**Source texts of formatted documents:**

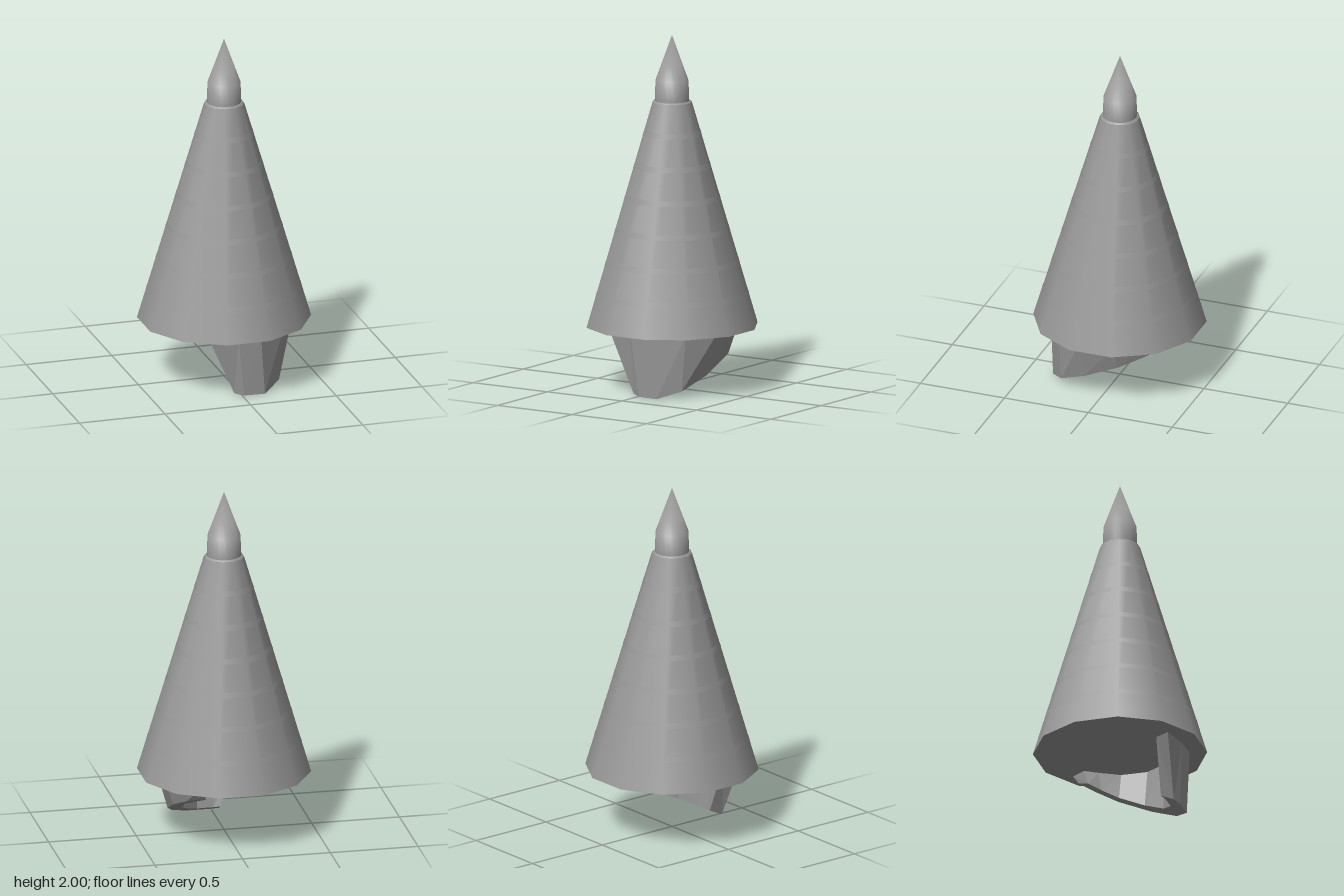
import * as THREE from 'three';

const SIDES = 12;
const TURN = Math.PI / 12; // puts a flat side towards each axis
const BASE_Y = 0.355, TOP_Y = 1.62, BASE_R = 0.486, TOP_R = 0.112;
const grey = new THREE.MeshStandardMaterial({ color: 0x989898 });
const facetedGrey = new THREE.MeshStandardMaterial({ color: 0x989898, flatShading: true });

function part(name, geometry, material = grey) {
  const mesh = new THREE.Mesh(geometry, material);
  mesh.name = name;
  return mesh;
}

function frustum(rTop, rBottom, y0, y1, open = false) {
  return new THREE.CylinderGeometry(rTop, rBottom, y1 - y0, SIDES, 1, open, TURN)
    .translate(0, (y0 + y1) / 2, 0);
}

// Radius of the cone wall at a height
const wallRadius = (y) => THREE.MathUtils.mapLinear(y, BASE_Y, TOP_Y, BASE_R, TOP_R);

// Half sphere drawn up to a point; it keeps the round shading of the sphere
function tipGeometry() {
  const profile = [[0, 2], [0.061, 1.83], [0.092, 1.745], [0.097, TOP_Y]];
  const rows = profile.length - 1, columns = 24;
  const geometry = new THREE.SphereGeometry(1, columns, rows, 0, Math.PI * 2, 0, Math.PI / 2);
  const position = geometry.attributes.position;
  for (let i = 0; i < position.count; i++) {
    const row = Math.floor(i / (columns + 1));
    const [r, y] = profile[row];
    const scale = row ? r / Math.sin((row / rows) * Math.PI / 2) : 0;
    position.setXYZ(i, position.getX(i) * scale, y, position.getZ(i) * scale);
  }
  return geometry;
}

// Curved thick blade, cut along a slanting plane that is lowest at the front
function bladeGeometry() {
  // Outer wall from back to front: top x, top z, bottom x, bottom z
  const sections = [
    [0.22, -0.34, 0.2, -0.3],
    [0.28, -0.25, 0.26, -0.22],
    [0.365, -0.1, 0.31, -0.1],
    [0.37, 0.1, 0.3, 0.1],
    [0.27, 0.265, 0.24, 0.26],
    [0.1, 0.375, 0.13, 0.35],
    [-0.03, 0.37, 0.01, 0.347],
    [-0.195, 0.335, -0.04, 0.325],
  ];
  const cutY = (z) => 0.46 * (0.35 - z);
  const inner = 0.76;
  const positions = [], index = [];
  for (const [tx, tz, bx, bz] of sections) {
    positions.push(
      tx, BASE_Y + 0.003, tz,
      bx, cutY(bz), bz,
      bx * inner, cutY(bz * inner), bz * inner,
      tx * inner, BASE_Y + 0.003, tz * inner,
    );
  }
  const quad = (a, b, c, d) => index.push(a, b, c, a, c, d);
  const last = (sections.length - 1) * 4;
  for (let i = 0; i < last; i += 4) {
    for (let j = 0; j < 4; j++) {
      const k = (j + 1) % 4;
      quad(i + j, i + 4 + j, i + 4 + k, i + k);
    }
  }
  quad(0, 1, 2, 3);
  quad(last + 3, last + 2, last + 1, last);

  const geometry = new THREE.BufferGeometry();
  geometry.setAttribute('position', new THREE.Float32BufferAttribute(positions, 3));
  geometry.setIndex(index);
  const flat = geometry.toNonIndexed();
  flat.computeVertexNormals();
  return flat;
}

export function createModel() {
  const model = new THREE.Group();
  model.name = 'spike';

  // Tall tapering body
  model.add(part('coneBody', frustum(TOP_R, BASE_R, BASE_Y, TOP_Y)));

  // Six thin bands lying almost flush with the body
  const rings = new THREE.Group();
  rings.name = 'rings';
  for (let i = 0; i < 6; i++) {
    const y0 = 0.525 + i * 0.182, y1 = y0 + 0.03;
    const proud = 0.001;
    rings.add(part('ring', frustum(wallRadius(y1) + proud, wallRadius(y0) + proud, y0, y1, true)));
  }
  model.add(rings);

  // Narrow lip and pointed tip
  model.add(part('collar', frustum(0.102, 0.11, TOP_Y, TOP_Y + 0.008)));
  model.add(part('tip', tipGeometry()));

  // Slanted blade below the body
  model.add(part('lowerBlade', bladeGeometry(), facetedGrey));

  return model;
}
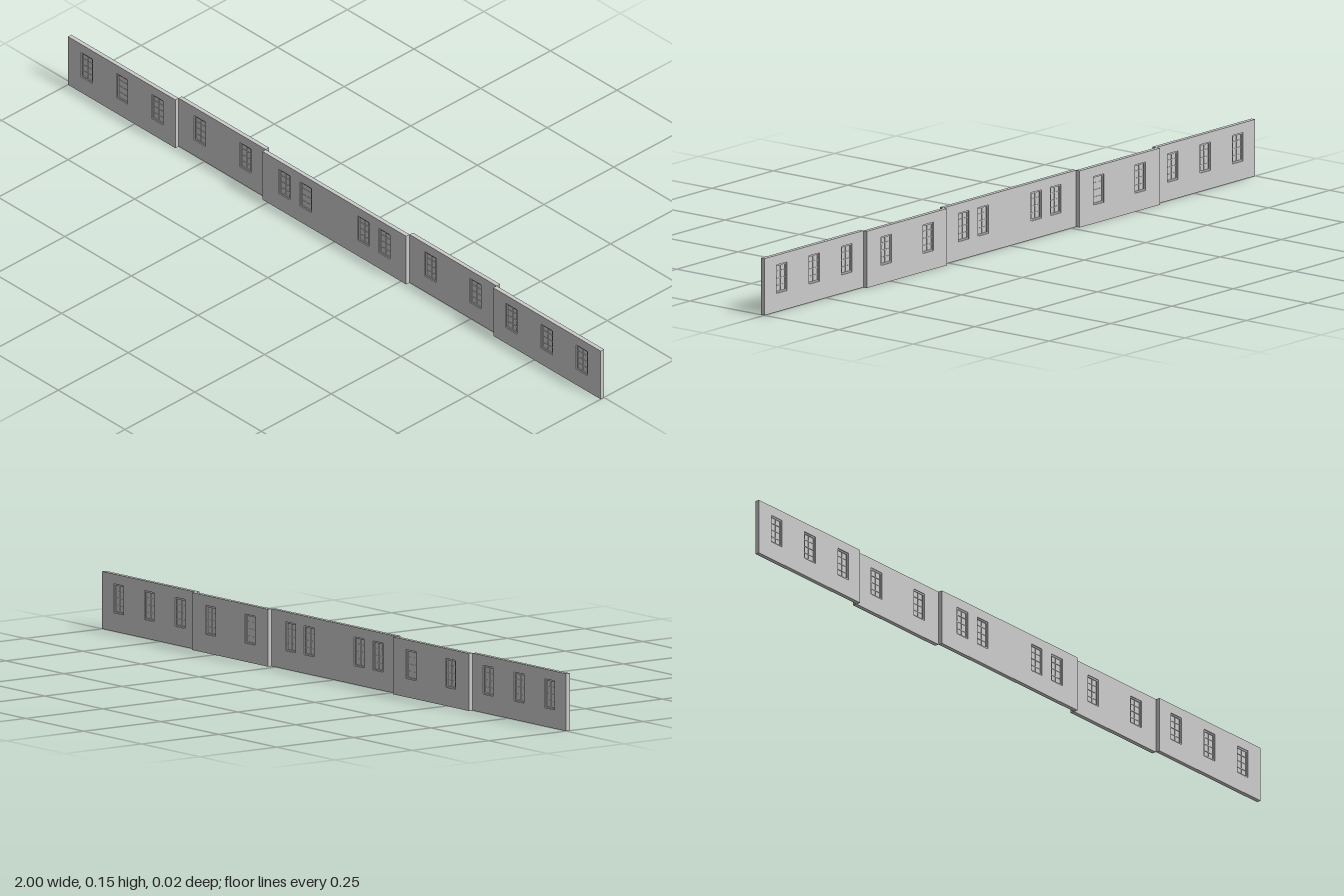
import * as THREE from 'three';

const H = 0.151, T = 0.012;                 // wall height and thickness
const WIN_W = 0.043, WIN_H = 0.076, WIN_Y = 0.049;

const material = new THREE.MeshStandardMaterial({ color: 0xcccccc, flatShading: true });

function box(name, w, h, d, x, y, z) {
  const mesh = new THREE.Mesh(new THREE.BoxGeometry(w, h, d), material);
  mesh.name = name;
  mesh.position.set(x, y, z);
  return mesh;
}

// Rectangle traced as a shape or hole outline
function rect(path, x0, y0, x1, y1) {
  path.moveTo(x0, y0);
  path.lineTo(x1, y0);
  path.lineTo(x1, y1);
  path.lineTo(x0, y1);
  path.closePath();
  return path;
}

// Recessed pane with a surrounding frame and glazing bars, seen from both sides
function makeWindow(x, z) {
  const group = new THREE.Group();
  group.name = 'window';
  group.position.set(x, WIN_Y + WIN_H / 2, z);
  const f = 0.004, d = 0.007, bar = 0.002;
  group.add(box('pane', WIN_W, WIN_H, 0.002, 0, 0, 0));
  for (const s of [-1, 1]) {
    group.add(box('frameSide', f, WIN_H, d, s * (WIN_W - f) / 2, 0, 0));
    group.add(box('frameRail', WIN_W - 2 * f, f, d, 0, s * (WIN_H - f) / 2, 0));
  }
  group.add(box('verticalBar', bar, WIN_H - 2 * f, 0.005, 0, 0, 0));
  for (const k of [-1, 0, 1]) {
    group.add(box('horizontalBar', WIN_W - 2 * f, bar, 0.0046, 0, k * WIN_H / 4, 0));
  }
  return group;
}

// Wall section with window openings cut through it
function makeSection(name, x0, x1, z0, windows) {
  const group = new THREE.Group();
  group.name = name;
  const shape = rect(new THREE.Shape(), x0, 0, x1, H);
  for (const x of windows) {
    shape.holes.push(rect(new THREE.Path(), x - WIN_W / 2, WIN_Y, x + WIN_W / 2, WIN_Y + WIN_H));
    group.add(makeWindow(x, z0 + T / 2));
  }
  const geometry = new THREE.ExtrudeGeometry(shape, { depth: T, bevelEnabled: false });
  geometry.translate(0, 0, z0);
  const wall = new THREE.Mesh(geometry, material);
  wall.name = 'wall';
  group.add(wall);
  return group;
}

export function createModel() {
  const model = new THREE.Group();
  model.name = 'facade';

  // Projecting centre section
  model.add(makeSection('centreSection', -0.27, 0.27, 0, [-0.188, -0.108, 0.108, 0.188]));

  // Set-back links and projecting end sections, mirrored
  for (const s of [-1, 1]) {
    const side = s > 0 ? 'left' : 'right';
    const span = (a, b) => (s > 0 ? [a, b] : [-b, -a]);
    model.add(makeSection(side + 'LinkSection', ...span(0.27, 0.597), -T, [0.347, 0.517].map(x => x * s)));
    model.add(makeSection(side + 'EndSection', ...span(0.597, 1), 0, [0.664, 0.797, 0.929].map(x => x * s)));
  }
  return model;
}
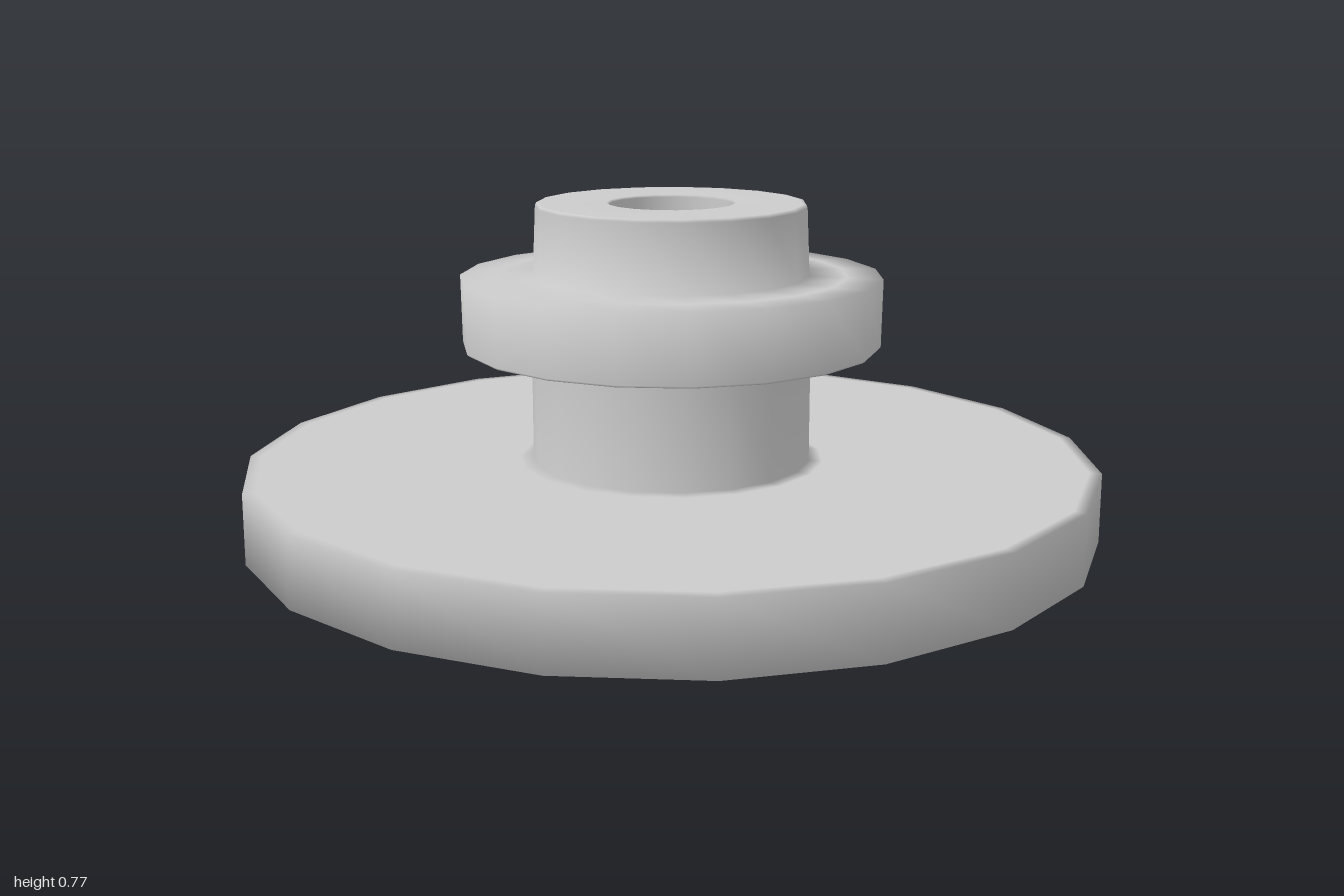
import * as THREE from 'three';

const SIDES = 19;
const BORE = 0.145;

export function createModel() {
  const model = new THREE.Group();
  model.name = 'flangedHub';
  const material = new THREE.MeshStandardMaterial({ color: 0xcccccc });

  // One closed profile, [radius, height], from the bore's lower rim outwards, up and back down the bore
  const profile = [
    // underside of the base disc
    [BORE, 0], [0.2, 0], [0.85, 0],
    // base disc rim and top
    [1.003, 0.002], [1.003, 0.165], [0.975, 0.166], [0.36, 0.166],
    // lower hub
    [0.328, 0.168], [0.328, 0.435],
    // collar
    [0.332, 0.44], [0.485, 0.44], [0.49, 0.445], [0.493, 0.603], [0.41, 0.605],
    // upper hub
    [0.323, 0.607], [0.316, 0.765], [0.313, 0.772], [0.306, 0.772],
    // bore
    [BORE + 0.005, 0.772], [BORE, 0.767], [BORE, 0],
  ].map(([r, y]) => new THREE.Vector2(r, y));

  // A corner points to the back, a flat side to the front
  const geometry = new THREE.LatheGeometry(profile, SIDES, Math.PI);
  const body = new THREE.Mesh(geometry, material);
  body.name = 'discHubAndCollar';
  body.position.z = 0.007; // centres the odd-sided outline
  model.add(body);
  return model;
}
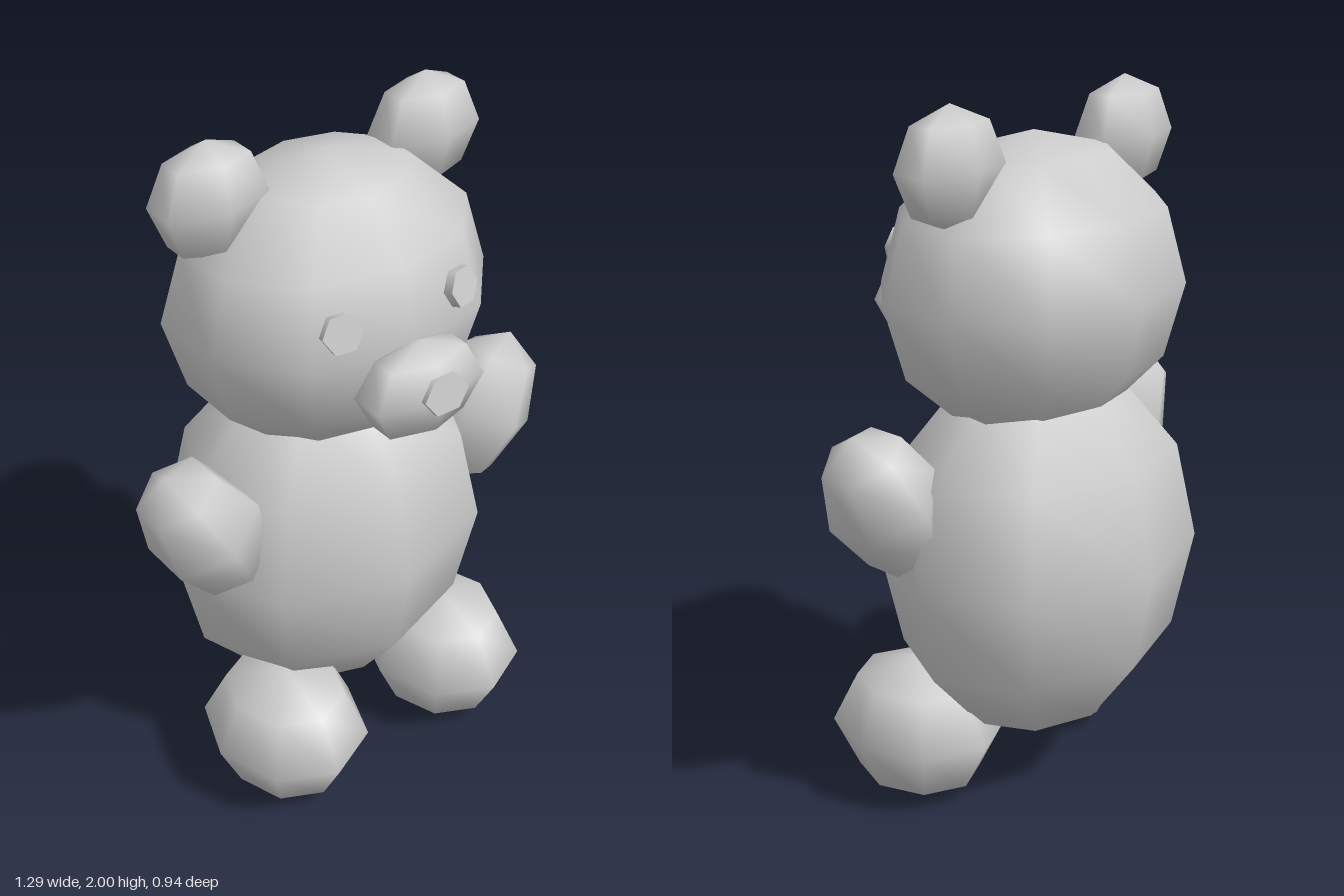
import * as THREE from 'three';

const material = new THREE.MeshStandardMaterial({ color: 0xcccccc });

// Low-poly smooth ellipsoid with a corner column facing front
function ellipsoid(name, [x, y, z], [rx, ry, rz], around, rows) {
  const geometry = new THREE.SphereGeometry(1, around, rows);
  geometry.rotateY(Math.PI / 2);
  geometry.scale(rx, ry, rz);
  const mesh = new THREE.Mesh(geometry, material);
  mesh.name = name;
  mesh.position.set(x, y, z);
  return mesh;
}

// Thin six-sided button facing front
function button(name, [x, y, z], rx, ry, depth) {
  const geometry = new THREE.CylinderGeometry(1, 1, depth, 6);
  geometry.rotateY(Math.PI / 2);
  geometry.rotateX(Math.PI / 2);
  geometry.translate(0, 0, -depth / 2);
  geometry.scale(rx, ry, 1);
  const mesh = new THREE.Mesh(geometry, material);
  mesh.name = name;
  mesh.position.set(x, y, z);
  return mesh;
}

export function createModel() {
  const bear = new THREE.Group();
  bear.name = 'teddyBear';

  // Torso and head
  bear.add(ellipsoid('body', [0, 0.73, -0.067], [0.49, 0.55, 0.403], 8, 6));
  bear.add(ellipsoid('head', [0, 1.48, -0.043], [0.467, 0.41, 0.374], 10, 6));

  // Snout
  bear.add(ellipsoid('muzzle', [0, 1.385, 0.35], [0.196, 0.137, 0.1], 6, 4));
  const nose = button('nose', [0, 1.415, 0.458], 0.07, 0.055, 0.015);
  nose.rotation.x = -0.17;
  bear.add(nose);

  // Paired parts
  for (const [side, s] of [['left', 1], ['right', -1]]) {
    bear.add(ellipsoid(side + 'Ear', [s * 0.337, 1.84, -0.07], [0.17, 0.16, 0.102], 6, 4));

    const arm = ellipsoid(side + 'Arm', [s * 0.478, 0.963, 0.05], [0.163, 0.235, 0.16], 6, 4);
    arm.rotation.z = -s * 0.48;
    bear.add(arm);

    bear.add(ellipsoid(side + 'Leg', [s * 0.288, 0.208, 0.137], [0.228, 0.206, 0.262], 8, 4));

    const eye = button(side + 'Eye', [s * 0.193, 1.575, 0.285], 0.055, 0.055, 0.05);
    eye.rotation.set(-0.27, s * 0.26, 0);
    bear.add(eye);
  }
  return bear;
}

**HOW TO COMPLETE THIS TASK:** Only the lines that contain the string "ellipsoid" should be copied from the entries above.

**REPLY:**
// Low-poly smooth ellipsoid with a corner column facing front
function ellipsoid(name, [x, y, z], [rx, ry, rz], around, rows) {
  bear.add(ellipsoid('body', [0, 0.73, -0.067], [0.49, 0.55, 0.403], 8, 6));
  bear.add(ellipsoid('head', [0, 1.48, -0.043], [0.467, 0.41, 0.374], 10, 6));
  bear.add(ellipsoid('muzzle', [0, 1.385, 0.35], [0.196, 0.137, 0.1], 6, 4));
    bear.add(ellipsoid(side + 'Ear', [s * 0.337, 1.84, -0.07], [0.17, 0.16, 0.102], 6, 4));
    const arm = ellipsoid(side + 'Arm', [s * 0.478, 0.963, 0.05], [0.163, 0.235, 0.16], 6, 4);
    bear.add(ellipsoid(side + 'Leg', [s * 0.288, 0.208, 0.137], [0.228, 0.206, 0.262], 8, 4));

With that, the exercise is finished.